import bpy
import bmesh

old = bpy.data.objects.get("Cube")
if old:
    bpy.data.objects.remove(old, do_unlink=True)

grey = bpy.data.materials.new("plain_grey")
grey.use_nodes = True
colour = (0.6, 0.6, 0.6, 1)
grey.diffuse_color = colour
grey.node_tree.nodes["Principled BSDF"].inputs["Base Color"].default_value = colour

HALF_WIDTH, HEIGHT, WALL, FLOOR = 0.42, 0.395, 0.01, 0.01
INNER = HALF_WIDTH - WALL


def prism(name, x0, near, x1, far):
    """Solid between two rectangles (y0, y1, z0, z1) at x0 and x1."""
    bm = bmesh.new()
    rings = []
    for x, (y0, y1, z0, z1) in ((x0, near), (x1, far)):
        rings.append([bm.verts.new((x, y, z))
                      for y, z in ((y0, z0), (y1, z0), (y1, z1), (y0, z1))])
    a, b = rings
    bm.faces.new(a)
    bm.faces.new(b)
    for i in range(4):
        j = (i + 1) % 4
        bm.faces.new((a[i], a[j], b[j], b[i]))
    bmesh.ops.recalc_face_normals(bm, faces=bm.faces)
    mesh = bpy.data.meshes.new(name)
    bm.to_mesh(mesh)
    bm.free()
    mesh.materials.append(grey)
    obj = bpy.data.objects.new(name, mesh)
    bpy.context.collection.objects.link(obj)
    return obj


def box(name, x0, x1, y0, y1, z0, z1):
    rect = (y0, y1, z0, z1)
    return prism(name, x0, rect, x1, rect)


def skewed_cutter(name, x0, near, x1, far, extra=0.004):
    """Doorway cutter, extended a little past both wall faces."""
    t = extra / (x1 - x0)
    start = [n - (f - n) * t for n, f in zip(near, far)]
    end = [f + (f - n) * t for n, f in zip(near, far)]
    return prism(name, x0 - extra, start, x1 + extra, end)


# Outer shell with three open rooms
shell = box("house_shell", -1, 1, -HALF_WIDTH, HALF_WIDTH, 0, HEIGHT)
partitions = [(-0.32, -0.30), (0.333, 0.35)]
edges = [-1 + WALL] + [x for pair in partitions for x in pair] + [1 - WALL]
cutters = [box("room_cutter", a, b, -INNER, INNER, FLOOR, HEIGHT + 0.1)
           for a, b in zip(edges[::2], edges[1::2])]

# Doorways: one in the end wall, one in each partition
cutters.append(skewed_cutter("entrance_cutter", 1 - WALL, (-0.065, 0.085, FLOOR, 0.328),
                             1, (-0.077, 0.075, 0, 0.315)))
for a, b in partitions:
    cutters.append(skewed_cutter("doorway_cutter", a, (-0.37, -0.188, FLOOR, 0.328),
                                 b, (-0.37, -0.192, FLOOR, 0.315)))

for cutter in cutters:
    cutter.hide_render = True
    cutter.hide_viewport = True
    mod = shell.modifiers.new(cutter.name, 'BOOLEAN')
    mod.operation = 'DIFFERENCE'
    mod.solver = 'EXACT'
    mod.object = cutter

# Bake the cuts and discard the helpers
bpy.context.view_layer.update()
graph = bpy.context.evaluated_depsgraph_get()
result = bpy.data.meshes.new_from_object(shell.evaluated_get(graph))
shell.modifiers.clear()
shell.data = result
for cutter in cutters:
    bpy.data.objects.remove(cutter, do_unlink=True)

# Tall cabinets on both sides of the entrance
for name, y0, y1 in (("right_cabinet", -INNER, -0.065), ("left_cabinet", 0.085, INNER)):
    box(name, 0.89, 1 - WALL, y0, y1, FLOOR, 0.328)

━━━━━━━━━━━━━━━━

* **Try it**: Your answer should be the lines above from the one containing "# Doorways: one" through the one containing "for name, y0, y1", copied exactly and with both ends kept.

* **Output of the task**:
# Doorways: one in the end wall, one in each partition
cutters.append(skewed_cutter("entrance_cutter", 1 - WALL, (-0.065, 0.085, FLOOR, 0.328),
                             1, (-0.077, 0.075, 0, 0.315)))
for a, b in partitions:
    cutters.append(skewed_cutter("doorway_cutter", a, (-0.37, -0.188, FLOOR, 0.328),
                                 b, (-0.37, -0.192, FLOOR, 0.315)))

for cutter in cutters:
    cutter.hide_render = True
    cutter.hide_viewport = True
    mod = shell.modifiers.new(cutter.name, 'BOOLEAN')
    mod.operation = 'DIFFERENCE'
    mod.solver = 'EXACT'
    mod.object = cutter

# Bake the cuts and discard the helpers
bpy.context.view_layer.update()
graph = bpy.context.evaluated_depsgraph_get()
result = bpy.data.meshes.new_from_object(shell.evaluated_get(graph))
shell.modifiers.clear()
shell.data = result
for cutter in cutters:
    bpy.data.objects.remove(cutter, do_unlink=True)

# Tall cabinets on both sides of the entrance
for name, y0, y1 in (("right_cabinet", -INNER, -0.065), ("left_cabinet", 0.085, INNER)):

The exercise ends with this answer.